Monday, April 20, 2009
The secret, social lives of bacteria
This video above is called The secret, social lives of bacteria, by a very dynamic speaking and brilliant molecular biologist named Bonnie Bassler of Princeton.
Unless you need to study about bacteria in some way, this 18 minute talk is pretty much all you need to know about bacteria and their impact on us. However, this is not just basic fundamental Bacteria 101. It also has cutting edge science put in such basic terms we could all understand it and be amazed. So even if you did study bacteria, there is likely something you can still learn from this talk. They need to show this video in any introductory class having anything to do with bacteria!
The amazing parts about this talk show a simple but potent system in the way bacteria strategically work together, and how we can use that system to negate their potential harm to us rather than killing them with antibiotics. Bacteria have to strategically work together because they are so small it is only together that they can have any impact on us. Their communications system is a simple but brilliant system of determining how many bacteria are in some locale, and bacteria of each types around them, and if that is sufficient numbers to do something. So much for having no brains! We have brains and yet we couldn’t hope to organize ourselves so effectively most of the time!

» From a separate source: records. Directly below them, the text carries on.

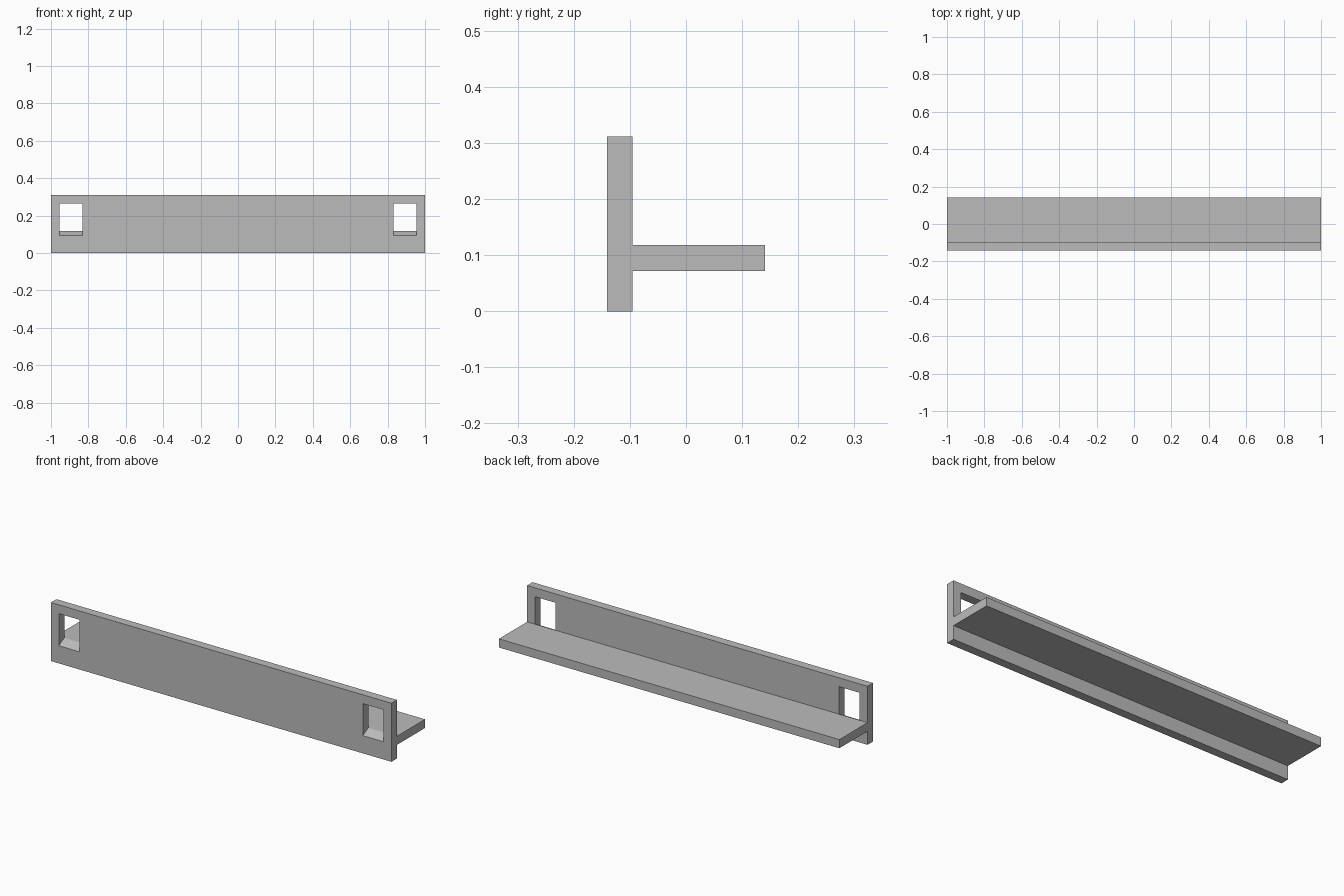
import bpy
import bmesh

cube = bpy.data.objects.get("Cube")
if cube:
    bpy.data.objects.remove(cube, do_unlink=True)

grey = bpy.data.materials.new("plain grey")
grey.use_nodes = True
grey.diffuse_color = (0.5, 0.5, 0.5, 1)
grey.node_tree.nodes["Principled BSDF"].inputs["Base Color"].default_value = (0.5, 0.5, 0.5, 1)


def extrude_along_x(name, profile, x0, x1):
    """Solid made by sweeping a (y, z) outline from x0 to x1."""
    bm = bmesh.new()
    face = bm.faces.new([bm.verts.new((x0, y, z)) for y, z in profile])
    swept = bmesh.ops.extrude_face_region(bm, geom=[face])["geom"]
    verts = [v for v in swept if isinstance(v, bmesh.types.BMVert)]
    bmesh.ops.translate(bm, verts=verts, vec=(x1 - x0, 0, 0))
    bmesh.ops.recalc_face_normals(bm, faces=bm.faces)
    mesh = bpy.data.meshes.new(name)
    bm.to_mesh(mesh)
    bm.free()
    mesh.materials.append(grey)
    obj = bpy.data.objects.new(name, mesh)
    bpy.context.collection.objects.link(obj)
    return obj


# T-shaped rail: upright front plate with a shelf behind it
front, inner, back = -0.141, -0.095, 0.141
low, high, top = 0.072, 0.118, 0.311
rail = extrude_along_x("shelf_rail", [
    (front, 0), (inner, 0), (inner, low), (back, low),
    (back, high), (inner, high), (inner, top), (front, top)], -1, 1)

# Window cutters with a sill sloping up to the shelf surface
sill_front = 0.094
slope = (high - sill_front) / (inner - front)
y0, y1, window_top = -0.2, -0.05, 0.264
window = [(y0, high + slope * (y0 - inner)), (y1, high + slope * (y1 - inner)),
          (y1, window_top), (y0, window_top)]
cutters = []
for side, sign in (("left", 1), ("right", -1)):
    cutter = extrude_along_x(side + "_window_cutter", window,
                             *sorted((sign * 0.832, sign * 0.954)))
    cutter.hide_render = True
    cutter.hide_set(True)
    cutters.append(cutter)
    mod = rail.modifiers.new(side + "_window", "BOOLEAN")
    mod.operation = "DIFFERENCE"
    mod.solver = "EXACT"
    mod.object = cutter

# Bake the cuts and drop the helpers
bpy.context.view_layer.update()
evaluated = rail.evaluated_get(bpy.context.evaluated_depsgraph_get())
cut_mesh = bpy.data.meshes.new_from_object(evaluated)
rail.modifiers.clear()
rail.data = cut_mesh
for cutter in cutters:
    bpy.data.objects.remove(cutter, do_unlink=True)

The language of bacteria is also discussed, and what’s shocking is the molecules they use to send out and receive to detect their numbers and identities all have a common root. No exceptions! It’s like our languages stemming from a common family! This discovery then allows us to create similar molecules to fool the bacteria into not doing what we don’t want them to, without killing them like antibiotics does. The reason for this is because antibiotics, in killing the bacteria, allows the ones that survive to mutate and become stronger. We are facing a huge antibiotic resistance from bacteria right now due to our overuse of antibiotics. If we keep this up, we will not win this war.

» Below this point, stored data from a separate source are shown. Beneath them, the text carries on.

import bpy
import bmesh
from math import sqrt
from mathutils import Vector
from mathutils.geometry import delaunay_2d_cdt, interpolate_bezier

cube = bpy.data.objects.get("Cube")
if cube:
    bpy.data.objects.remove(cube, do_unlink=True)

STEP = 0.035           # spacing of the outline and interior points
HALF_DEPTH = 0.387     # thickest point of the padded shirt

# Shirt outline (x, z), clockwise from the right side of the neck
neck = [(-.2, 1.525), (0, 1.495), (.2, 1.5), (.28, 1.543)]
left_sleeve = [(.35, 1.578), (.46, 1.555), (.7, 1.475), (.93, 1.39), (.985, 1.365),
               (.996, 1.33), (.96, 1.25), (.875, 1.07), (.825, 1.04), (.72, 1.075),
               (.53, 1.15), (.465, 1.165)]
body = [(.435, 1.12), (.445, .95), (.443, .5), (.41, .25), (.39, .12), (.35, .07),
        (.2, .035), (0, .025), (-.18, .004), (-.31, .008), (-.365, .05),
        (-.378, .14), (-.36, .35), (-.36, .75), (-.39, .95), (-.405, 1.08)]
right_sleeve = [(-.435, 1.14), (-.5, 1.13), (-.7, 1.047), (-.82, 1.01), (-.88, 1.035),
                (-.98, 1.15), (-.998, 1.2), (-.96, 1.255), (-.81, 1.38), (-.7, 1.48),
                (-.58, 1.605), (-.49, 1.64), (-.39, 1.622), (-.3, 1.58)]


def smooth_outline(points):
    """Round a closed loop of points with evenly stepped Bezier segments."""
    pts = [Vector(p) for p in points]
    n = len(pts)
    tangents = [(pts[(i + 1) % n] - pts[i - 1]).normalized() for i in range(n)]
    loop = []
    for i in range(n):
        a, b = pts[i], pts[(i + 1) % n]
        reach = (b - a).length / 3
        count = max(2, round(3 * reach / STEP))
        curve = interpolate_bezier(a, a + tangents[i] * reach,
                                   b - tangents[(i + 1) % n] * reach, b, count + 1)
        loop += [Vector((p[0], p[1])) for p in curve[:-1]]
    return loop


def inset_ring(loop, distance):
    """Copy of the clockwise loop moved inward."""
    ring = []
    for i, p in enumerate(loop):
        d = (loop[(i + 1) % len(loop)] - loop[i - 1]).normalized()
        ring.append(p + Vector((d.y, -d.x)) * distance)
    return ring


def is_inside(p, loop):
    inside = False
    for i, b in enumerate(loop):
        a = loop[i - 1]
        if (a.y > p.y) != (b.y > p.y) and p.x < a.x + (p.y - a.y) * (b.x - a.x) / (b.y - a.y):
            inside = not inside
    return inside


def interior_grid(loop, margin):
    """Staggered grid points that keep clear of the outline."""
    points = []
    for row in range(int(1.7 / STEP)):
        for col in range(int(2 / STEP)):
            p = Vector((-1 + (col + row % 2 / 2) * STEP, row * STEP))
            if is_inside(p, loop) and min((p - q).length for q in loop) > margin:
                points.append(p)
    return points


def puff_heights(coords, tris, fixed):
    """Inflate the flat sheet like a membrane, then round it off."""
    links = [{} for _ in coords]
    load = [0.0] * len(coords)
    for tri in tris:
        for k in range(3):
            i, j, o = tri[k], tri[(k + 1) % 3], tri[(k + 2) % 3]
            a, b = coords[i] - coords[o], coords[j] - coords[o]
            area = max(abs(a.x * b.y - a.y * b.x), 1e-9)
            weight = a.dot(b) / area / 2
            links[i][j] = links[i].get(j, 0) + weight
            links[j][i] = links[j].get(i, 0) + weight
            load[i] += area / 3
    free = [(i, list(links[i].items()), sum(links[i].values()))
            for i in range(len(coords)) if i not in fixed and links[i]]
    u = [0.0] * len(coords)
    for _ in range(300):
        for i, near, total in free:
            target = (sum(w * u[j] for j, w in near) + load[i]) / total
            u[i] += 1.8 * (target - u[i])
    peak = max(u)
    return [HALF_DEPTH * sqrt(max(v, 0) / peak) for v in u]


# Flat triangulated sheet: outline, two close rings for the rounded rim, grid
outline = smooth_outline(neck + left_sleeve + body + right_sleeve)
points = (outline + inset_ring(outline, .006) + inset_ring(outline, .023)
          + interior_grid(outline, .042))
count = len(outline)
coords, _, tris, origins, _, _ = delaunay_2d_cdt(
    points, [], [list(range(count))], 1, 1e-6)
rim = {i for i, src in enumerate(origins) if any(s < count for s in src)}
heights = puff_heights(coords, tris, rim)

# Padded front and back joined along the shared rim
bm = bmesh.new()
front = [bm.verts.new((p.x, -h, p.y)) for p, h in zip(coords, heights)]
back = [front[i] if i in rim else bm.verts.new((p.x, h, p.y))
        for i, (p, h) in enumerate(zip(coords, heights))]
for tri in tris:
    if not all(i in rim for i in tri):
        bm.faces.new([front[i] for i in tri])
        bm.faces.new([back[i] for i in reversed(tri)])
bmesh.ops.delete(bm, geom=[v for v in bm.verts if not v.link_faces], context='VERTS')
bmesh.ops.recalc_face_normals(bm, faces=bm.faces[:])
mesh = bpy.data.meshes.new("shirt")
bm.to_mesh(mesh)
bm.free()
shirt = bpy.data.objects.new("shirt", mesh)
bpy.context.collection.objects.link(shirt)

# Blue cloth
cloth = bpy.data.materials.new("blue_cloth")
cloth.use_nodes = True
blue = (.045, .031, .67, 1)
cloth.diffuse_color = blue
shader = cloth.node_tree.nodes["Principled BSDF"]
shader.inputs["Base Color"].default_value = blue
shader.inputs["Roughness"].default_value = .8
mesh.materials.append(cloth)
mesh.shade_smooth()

However, if we just fool the bacteria by running interference with their communication systems, to the point they never know there are enough of themselves to attack, they won’t mutate nearly as quickly. And we can do this specifically for all kinds of bacteria because their language molecules are very simple to determine.